====== Material for the task ======

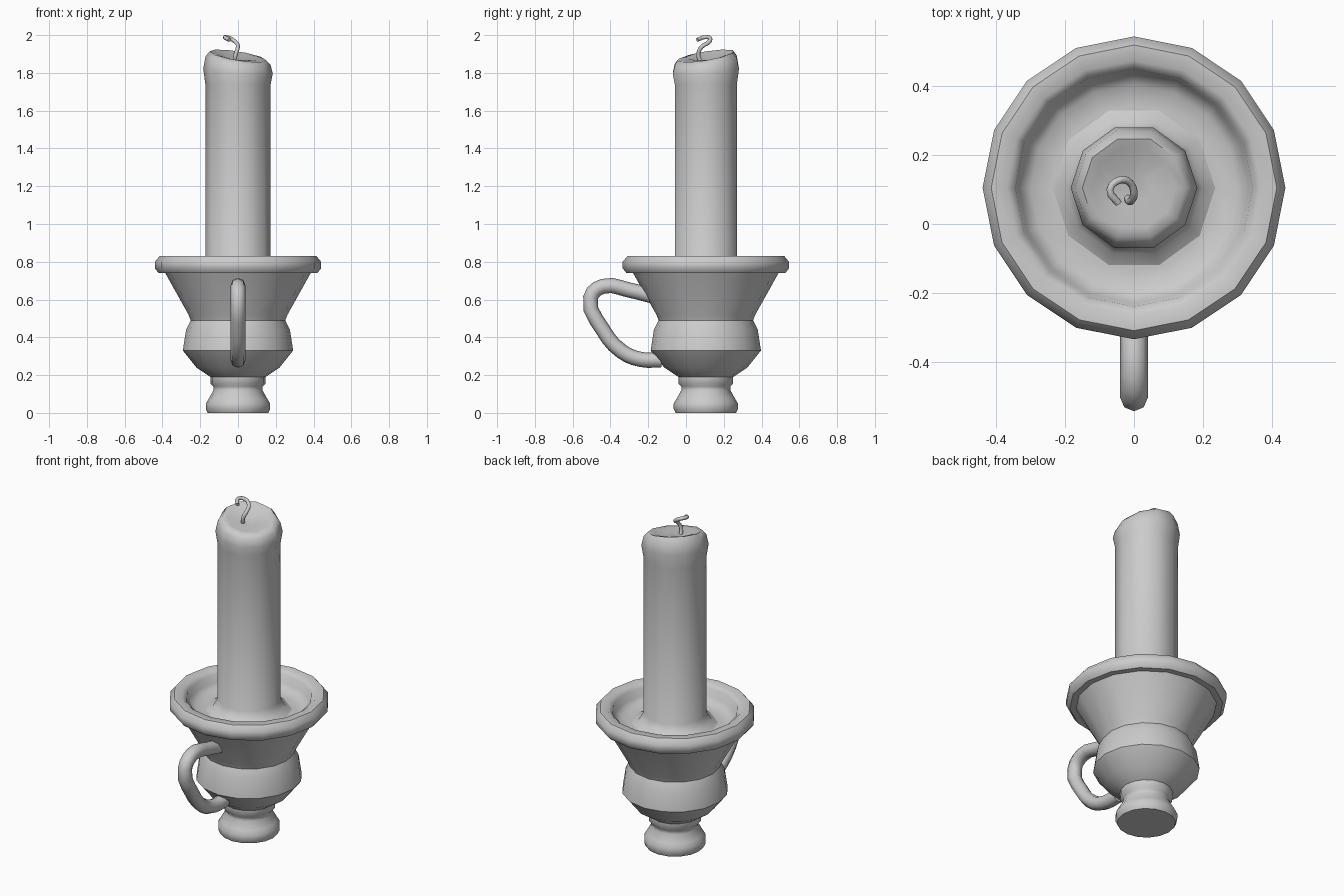
import bpy
from math import cos, sin, pi

if "Cube" in bpy.data.objects:
    bpy.data.objects.remove(bpy.data.objects["Cube"])

AXIS_Y = 0.105  # holder axis sits behind the origin because the handle sticks out in front


def finish(obj, angle):
    bpy.ops.object.select_all(action='DESELECT')
    obj.select_set(True)
    bpy.context.view_layer.objects.active = obj
    if obj.type == 'CURVE':
        bpy.ops.object.convert(target='MESH')
    bpy.ops.object.shade_smooth_by_angle(angle=angle)


def lathe(name, profile, sides, angle=0.8, slant=0.0):
    """Spin (radius, z, slant weight) rows; both ends are capped."""
    verts, faces = [], []
    for r, z, w in profile:
        for i in range(sides):
            a = 2 * pi * i / sides
            dz = w * slant * (sin(a) - cos(a))
            verts.append((r * cos(a), AXIS_Y + r * sin(a), z + dz))
    for k in range(len(profile) - 1):
        for i in range(sides):
            j = (i + 1) % sides
            faces.append((k * sides + i, k * sides + j,
                          (k + 1) * sides + j, (k + 1) * sides + i))
    faces.append(tuple(reversed(range(sides))))
    faces.append(tuple(range(len(verts) - sides, len(verts))))
    mesh = bpy.data.meshes.new(name)
    mesh.from_pydata(verts, [], faces)
    obj = bpy.data.objects.new(name, mesh)
    bpy.context.collection.objects.link(obj)
    finish(obj, angle)


def tube(name, points, radius, steps):
    curve = bpy.data.curves.new(name, 'CURVE')
    curve.dimensions = '3D'
    curve.bevel_depth = radius
    curve.bevel_resolution = 2
    curve.use_fill_caps = True
    spline = curve.splines.new('BEZIER')
    spline.resolution_u = steps
    spline.bezier_points.add(len(points) - 1)
    for bp, co in zip(spline.bezier_points, points):
        bp.co = co
        bp.handle_left_type = bp.handle_right_type = 'AUTO'
    obj = bpy.data.objects.new(name, curve)
    bpy.context.collection.objects.link(obj)
    finish(obj, 1.0)


# Holder: foot, waist, bulb, flared cup, rolled rim and dish floor
holder = [(0.16, 0.0), (0.17, 0.02), (0.17, 0.05), (0.155, 0.075),
          (0.13, 0.12), (0.13, 0.14), (0.145, 0.155), (0.145, 0.19),
          (0.22, 0.24), (0.292, 0.33), (0.275, 0.44), (0.25, 0.49),
          (0.262, 0.52), (0.385, 0.74), (0.42, 0.74), (0.44, 0.765),
          (0.44, 0.80), (0.415, 0.83), (0.37, 0.83), (0.345, 0.81),
          (0.335, 0.765), (0.30, 0.735), (0.24, 0.735), (0.16, 0.735)]
lathe("candle_holder", [(r, z, 0) for r, z in holder], 16)

# Candle: melted flare at the base, slanted and hollowed top
candle = [(0.245, 0.73, 0), (0.20, 0.755, 0), (0.173, 0.80, 0),
          (0.173, 1.74, 0), (0.184, 1.81, 0.5), (0.172, 1.865, 0.9),
          (0.15, 1.89, 1), (0.12, 1.885, 0.8), (0.05, 1.868, 0)]
lathe("candle", candle, 10, 1.0, 0.024)

# Curled wick
tube("wick", [(-0.02, 0.08, 1.85), (-0.012, 0.065, 1.90), (0.0, 0.085, 1.94),
              (-0.01, 0.118, 1.96), (-0.04, 0.128, 1.982),
              (-0.07, 0.10, 1.989), (-0.045, 0.06, 1.975)], 0.011, 3)

# Loop handle on the front
loop = [(-0.18, 0.62), (-0.30, 0.65), (-0.44, 0.67), (-0.505, 0.61),
        (-0.44, 0.44), (-0.34, 0.325), (-0.24, 0.283), (-0.13, 0.28)]
tube("handle", [(0, y, z) for y, z in loop], 0.04, 3)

======

* What is required *
Of all the entries above, output exactly the lines between the one holding "spline.bezier_points.add(len(points) - 1)" and the one holding "finish(obj, 1.0)", inclusive.

* Written response *
    spline.bezier_points.add(len(points) - 1)
    for bp, co in zip(spline.bezier_points, points):
        bp.co = co
        bp.handle_left_type = bp.handle_right_type = 'AUTO'
    obj = bpy.data.objects.new(name, curve)
    bpy.context.collection.objects.link(obj)
    finish(obj, 1.0)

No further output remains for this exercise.